(Items listed in a dataset)
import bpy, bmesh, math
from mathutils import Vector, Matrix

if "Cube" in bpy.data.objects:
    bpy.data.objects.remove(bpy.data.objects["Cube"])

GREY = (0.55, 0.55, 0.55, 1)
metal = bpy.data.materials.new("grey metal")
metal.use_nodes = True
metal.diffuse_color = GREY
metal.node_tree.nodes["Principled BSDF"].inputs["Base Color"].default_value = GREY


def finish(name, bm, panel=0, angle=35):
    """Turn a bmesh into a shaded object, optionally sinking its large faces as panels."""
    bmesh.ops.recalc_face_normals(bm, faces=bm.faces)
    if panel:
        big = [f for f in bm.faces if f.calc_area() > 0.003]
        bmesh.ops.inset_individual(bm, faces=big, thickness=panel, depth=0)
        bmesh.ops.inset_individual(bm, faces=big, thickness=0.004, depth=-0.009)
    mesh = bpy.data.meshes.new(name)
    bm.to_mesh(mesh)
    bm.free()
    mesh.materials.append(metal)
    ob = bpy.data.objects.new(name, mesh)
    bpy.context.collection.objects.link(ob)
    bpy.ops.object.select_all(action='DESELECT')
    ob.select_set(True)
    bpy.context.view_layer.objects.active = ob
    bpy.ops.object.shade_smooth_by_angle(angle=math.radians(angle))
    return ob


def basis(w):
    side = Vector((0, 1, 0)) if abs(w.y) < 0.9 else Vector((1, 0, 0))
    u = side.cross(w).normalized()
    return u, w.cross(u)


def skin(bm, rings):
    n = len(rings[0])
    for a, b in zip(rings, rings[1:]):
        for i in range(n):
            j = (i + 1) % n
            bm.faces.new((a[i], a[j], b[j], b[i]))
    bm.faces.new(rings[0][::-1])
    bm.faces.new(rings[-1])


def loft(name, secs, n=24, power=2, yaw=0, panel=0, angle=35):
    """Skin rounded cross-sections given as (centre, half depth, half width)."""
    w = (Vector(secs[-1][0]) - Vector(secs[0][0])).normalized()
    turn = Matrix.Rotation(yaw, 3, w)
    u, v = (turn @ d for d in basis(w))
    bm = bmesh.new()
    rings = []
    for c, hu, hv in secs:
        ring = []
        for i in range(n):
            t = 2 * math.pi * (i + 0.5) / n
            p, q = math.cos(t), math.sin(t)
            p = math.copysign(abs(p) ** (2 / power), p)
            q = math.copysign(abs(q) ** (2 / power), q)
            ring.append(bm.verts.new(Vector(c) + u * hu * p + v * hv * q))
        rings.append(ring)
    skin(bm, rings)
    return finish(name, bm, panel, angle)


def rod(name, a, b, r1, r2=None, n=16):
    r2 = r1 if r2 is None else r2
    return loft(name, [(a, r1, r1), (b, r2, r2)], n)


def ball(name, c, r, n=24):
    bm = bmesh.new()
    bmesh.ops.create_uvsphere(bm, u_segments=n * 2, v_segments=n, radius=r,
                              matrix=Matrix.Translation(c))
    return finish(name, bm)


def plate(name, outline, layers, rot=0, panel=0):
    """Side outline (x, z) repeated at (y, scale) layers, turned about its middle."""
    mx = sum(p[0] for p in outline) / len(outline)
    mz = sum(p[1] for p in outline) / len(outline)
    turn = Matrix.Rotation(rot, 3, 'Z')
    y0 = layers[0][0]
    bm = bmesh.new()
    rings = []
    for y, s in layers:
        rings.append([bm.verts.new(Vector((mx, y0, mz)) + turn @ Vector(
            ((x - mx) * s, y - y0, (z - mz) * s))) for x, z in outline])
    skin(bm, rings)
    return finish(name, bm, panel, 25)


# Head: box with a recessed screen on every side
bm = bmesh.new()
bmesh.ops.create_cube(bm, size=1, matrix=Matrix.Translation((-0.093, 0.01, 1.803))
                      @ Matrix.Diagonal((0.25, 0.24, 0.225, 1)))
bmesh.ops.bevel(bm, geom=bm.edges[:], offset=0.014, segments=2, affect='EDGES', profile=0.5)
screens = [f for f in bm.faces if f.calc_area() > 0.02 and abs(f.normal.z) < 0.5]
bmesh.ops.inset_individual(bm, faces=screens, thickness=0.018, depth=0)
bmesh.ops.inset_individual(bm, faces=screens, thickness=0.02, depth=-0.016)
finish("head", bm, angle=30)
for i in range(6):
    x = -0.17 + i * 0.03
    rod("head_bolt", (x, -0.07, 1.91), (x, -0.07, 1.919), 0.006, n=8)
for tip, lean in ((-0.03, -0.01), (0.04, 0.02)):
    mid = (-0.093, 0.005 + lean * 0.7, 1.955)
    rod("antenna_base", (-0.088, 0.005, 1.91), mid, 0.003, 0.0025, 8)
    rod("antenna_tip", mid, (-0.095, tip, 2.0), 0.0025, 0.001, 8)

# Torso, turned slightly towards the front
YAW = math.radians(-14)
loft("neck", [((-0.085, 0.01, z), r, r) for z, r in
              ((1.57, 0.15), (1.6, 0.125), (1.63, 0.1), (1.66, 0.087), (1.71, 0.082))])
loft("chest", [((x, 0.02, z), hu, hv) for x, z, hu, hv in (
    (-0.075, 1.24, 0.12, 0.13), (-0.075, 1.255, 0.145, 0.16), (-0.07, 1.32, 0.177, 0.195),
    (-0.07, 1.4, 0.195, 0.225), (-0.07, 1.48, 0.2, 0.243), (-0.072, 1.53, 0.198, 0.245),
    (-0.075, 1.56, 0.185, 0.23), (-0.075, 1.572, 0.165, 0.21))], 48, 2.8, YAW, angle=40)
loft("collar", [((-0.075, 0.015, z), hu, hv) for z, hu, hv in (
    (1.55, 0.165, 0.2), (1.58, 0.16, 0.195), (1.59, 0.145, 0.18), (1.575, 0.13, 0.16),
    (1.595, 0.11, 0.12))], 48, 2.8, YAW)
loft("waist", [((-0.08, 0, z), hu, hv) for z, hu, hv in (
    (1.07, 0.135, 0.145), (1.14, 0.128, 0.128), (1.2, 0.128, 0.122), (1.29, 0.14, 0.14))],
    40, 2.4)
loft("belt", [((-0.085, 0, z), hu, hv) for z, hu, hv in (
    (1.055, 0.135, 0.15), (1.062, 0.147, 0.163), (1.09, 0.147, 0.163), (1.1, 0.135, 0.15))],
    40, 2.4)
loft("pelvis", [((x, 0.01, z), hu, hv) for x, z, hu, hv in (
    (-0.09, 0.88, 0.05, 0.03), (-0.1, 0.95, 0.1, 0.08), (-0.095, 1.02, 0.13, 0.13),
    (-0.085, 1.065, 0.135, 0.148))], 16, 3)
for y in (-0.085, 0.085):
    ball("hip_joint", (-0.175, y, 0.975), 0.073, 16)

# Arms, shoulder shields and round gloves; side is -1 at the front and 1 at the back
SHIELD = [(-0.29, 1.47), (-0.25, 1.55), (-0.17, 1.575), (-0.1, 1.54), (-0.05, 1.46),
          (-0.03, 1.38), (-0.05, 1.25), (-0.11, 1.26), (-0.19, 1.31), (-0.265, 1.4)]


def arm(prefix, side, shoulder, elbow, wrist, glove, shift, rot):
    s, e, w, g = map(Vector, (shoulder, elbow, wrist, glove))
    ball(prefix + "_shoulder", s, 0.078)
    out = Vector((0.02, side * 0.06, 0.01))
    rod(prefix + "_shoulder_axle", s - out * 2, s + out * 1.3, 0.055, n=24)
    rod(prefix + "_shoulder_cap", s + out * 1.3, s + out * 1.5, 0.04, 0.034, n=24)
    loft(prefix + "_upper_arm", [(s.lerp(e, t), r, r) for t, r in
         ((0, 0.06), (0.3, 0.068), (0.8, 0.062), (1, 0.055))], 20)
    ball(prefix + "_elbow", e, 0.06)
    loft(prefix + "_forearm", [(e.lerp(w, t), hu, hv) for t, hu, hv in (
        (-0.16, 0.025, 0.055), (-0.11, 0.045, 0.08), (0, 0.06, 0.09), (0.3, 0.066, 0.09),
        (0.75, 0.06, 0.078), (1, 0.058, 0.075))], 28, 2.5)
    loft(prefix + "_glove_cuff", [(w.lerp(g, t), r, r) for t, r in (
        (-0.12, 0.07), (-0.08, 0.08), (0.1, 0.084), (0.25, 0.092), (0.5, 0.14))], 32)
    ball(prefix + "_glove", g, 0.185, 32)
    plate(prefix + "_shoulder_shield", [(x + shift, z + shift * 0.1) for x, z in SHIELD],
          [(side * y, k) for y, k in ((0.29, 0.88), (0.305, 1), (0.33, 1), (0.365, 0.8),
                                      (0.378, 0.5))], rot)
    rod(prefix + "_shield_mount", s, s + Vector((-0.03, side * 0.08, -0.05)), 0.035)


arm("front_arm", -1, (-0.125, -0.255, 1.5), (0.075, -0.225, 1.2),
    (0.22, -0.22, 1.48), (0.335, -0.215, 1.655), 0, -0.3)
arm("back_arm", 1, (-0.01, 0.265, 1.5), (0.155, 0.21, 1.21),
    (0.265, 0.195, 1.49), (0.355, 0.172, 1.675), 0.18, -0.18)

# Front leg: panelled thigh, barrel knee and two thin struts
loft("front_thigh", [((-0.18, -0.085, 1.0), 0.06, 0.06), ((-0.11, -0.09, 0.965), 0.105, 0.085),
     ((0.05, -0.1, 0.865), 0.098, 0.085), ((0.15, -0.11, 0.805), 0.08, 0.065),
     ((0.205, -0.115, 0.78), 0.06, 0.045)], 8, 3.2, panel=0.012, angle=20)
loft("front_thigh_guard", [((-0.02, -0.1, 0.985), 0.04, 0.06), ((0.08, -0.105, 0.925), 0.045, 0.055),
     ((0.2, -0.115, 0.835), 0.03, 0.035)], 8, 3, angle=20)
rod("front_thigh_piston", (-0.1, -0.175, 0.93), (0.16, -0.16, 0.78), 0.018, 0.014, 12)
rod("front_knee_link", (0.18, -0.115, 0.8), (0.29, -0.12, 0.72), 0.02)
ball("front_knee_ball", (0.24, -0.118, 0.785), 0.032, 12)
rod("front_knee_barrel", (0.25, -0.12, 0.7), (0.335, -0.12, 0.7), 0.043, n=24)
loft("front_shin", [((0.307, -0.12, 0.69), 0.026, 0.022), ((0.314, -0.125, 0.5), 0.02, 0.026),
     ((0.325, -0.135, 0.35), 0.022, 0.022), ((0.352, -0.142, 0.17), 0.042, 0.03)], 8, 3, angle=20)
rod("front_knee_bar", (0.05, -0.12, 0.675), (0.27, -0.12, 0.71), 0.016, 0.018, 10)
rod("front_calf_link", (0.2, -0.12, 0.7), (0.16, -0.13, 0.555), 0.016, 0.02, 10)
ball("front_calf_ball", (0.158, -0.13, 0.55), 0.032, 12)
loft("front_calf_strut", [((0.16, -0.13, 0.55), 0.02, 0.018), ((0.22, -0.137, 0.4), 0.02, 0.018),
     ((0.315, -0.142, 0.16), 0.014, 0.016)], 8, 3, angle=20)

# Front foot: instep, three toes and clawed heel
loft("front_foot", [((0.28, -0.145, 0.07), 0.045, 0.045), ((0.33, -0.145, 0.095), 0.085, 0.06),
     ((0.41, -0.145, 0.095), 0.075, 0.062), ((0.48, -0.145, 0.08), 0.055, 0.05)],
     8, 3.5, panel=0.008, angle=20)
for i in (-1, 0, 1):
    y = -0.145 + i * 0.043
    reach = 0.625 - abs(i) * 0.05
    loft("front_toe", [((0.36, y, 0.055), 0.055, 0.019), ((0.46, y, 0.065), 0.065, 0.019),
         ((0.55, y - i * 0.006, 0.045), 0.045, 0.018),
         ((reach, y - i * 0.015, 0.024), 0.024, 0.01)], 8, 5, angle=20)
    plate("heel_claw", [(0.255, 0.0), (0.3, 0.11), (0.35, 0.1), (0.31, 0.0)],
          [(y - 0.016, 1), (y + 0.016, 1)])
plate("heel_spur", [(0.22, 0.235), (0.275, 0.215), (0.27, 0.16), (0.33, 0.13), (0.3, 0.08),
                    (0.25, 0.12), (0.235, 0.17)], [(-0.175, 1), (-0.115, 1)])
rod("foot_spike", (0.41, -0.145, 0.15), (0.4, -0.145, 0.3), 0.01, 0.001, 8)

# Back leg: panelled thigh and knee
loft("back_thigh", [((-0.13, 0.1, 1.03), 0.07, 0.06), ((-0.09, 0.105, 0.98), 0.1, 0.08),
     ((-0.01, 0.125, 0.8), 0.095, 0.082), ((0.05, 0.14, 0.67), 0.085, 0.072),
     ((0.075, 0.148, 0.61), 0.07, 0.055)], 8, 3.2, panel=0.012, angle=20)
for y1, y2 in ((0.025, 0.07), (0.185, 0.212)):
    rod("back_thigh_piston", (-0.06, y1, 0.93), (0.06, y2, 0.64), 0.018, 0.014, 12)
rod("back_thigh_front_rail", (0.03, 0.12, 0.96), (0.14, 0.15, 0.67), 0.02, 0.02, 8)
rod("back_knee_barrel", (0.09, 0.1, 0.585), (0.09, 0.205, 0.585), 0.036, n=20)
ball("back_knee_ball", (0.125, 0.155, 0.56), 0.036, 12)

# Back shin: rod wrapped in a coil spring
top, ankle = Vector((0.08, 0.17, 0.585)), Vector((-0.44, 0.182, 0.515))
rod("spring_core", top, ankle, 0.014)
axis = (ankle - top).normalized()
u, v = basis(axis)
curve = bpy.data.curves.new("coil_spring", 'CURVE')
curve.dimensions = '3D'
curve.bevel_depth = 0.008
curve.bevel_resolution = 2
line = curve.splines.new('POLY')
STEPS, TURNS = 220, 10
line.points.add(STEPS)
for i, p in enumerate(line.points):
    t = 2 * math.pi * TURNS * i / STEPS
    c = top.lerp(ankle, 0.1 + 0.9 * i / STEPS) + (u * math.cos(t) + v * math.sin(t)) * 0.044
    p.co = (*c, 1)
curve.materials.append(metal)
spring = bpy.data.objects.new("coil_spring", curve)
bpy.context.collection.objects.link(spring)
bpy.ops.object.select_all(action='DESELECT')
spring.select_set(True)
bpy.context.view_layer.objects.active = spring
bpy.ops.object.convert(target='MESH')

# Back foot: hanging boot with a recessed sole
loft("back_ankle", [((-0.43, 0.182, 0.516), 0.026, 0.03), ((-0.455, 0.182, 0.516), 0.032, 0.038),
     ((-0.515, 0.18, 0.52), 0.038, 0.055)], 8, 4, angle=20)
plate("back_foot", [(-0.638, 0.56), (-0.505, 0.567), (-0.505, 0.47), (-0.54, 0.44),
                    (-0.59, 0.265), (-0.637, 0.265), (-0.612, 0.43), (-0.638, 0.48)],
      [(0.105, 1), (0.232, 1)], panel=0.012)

> [Work item]
Write out exactly the lines that fall from the line with "bmesh.ops.recalc_face_normals(bm, faces=bm.faces)" to the line with "return loft(name, [(a, r1, r1), (b, r2, r2)], n)" in the records above, keeping both ends.

> [Finished exercise]
    bmesh.ops.recalc_face_normals(bm, faces=bm.faces)
    if panel:
        big = [f for f in bm.faces if f.calc_area() > 0.003]
        bmesh.ops.inset_individual(bm, faces=big, thickness=panel, depth=0)
        bmesh.ops.inset_individual(bm, faces=big, thickness=0.004, depth=-0.009)
    mesh = bpy.data.meshes.new(name)
    bm.to_mesh(mesh)
    bm.free()
    mesh.materials.append(metal)
    ob = bpy.data.objects.new(name, mesh)
    bpy.context.collection.objects.link(ob)
    bpy.ops.object.select_all(action='DESELECT')
    ob.select_set(True)
    bpy.context.view_layer.objects.active = ob
    bpy.ops.object.shade_smooth_by_angle(angle=math.radians(angle))
    return ob


def basis(w):
    side = Vector((0, 1, 0)) if abs(w.y) < 0.9 else Vector((1, 0, 0))
    u = side.cross(w).normalized()
    return u, w.cross(u)


def skin(bm, rings):
    n = len(rings[0])
    for a, b in zip(rings, rings[1:]):
        for i in range(n):
            j = (i + 1) % n
            bm.faces.new((a[i], a[j], b[j], b[i]))
    bm.faces.new(rings[0][::-1])
    bm.faces.new(rings[-1])


def loft(name, secs, n=24, power=2, yaw=0, panel=0, angle=35):
    """Skin rounded cross-sections given as (centre, half depth, half width)."""
    w = (Vector(secs[-1][0]) - Vector(secs[0][0])).normalized()
    turn = Matrix.Rotation(yaw, 3, w)
    u, v = (turn @ d for d in basis(w))
    bm = bmesh.new()
    rings = []
    for c, hu, hv in secs:
        ring = []
        for i in range(n):
            t = 2 * math.pi * (i + 0.5) / n
            p, q = math.cos(t), math.sin(t)
            p = math.copysign(abs(p) ** (2 / power), p)
            q = math.copysign(abs(q) ** (2 / power), q)
            ring.append(bm.verts.new(Vector(c) + u * hu * p + v * hv * q))
        rings.append(ring)
    skin(bm, rings)
    return finish(name, bm, panel, angle)


def rod(name, a, b, r1, r2=None, n=16):
    r2 = r1 if r2 is None else r2
    return loft(name, [(a, r1, r1), (b, r2, r2)], n)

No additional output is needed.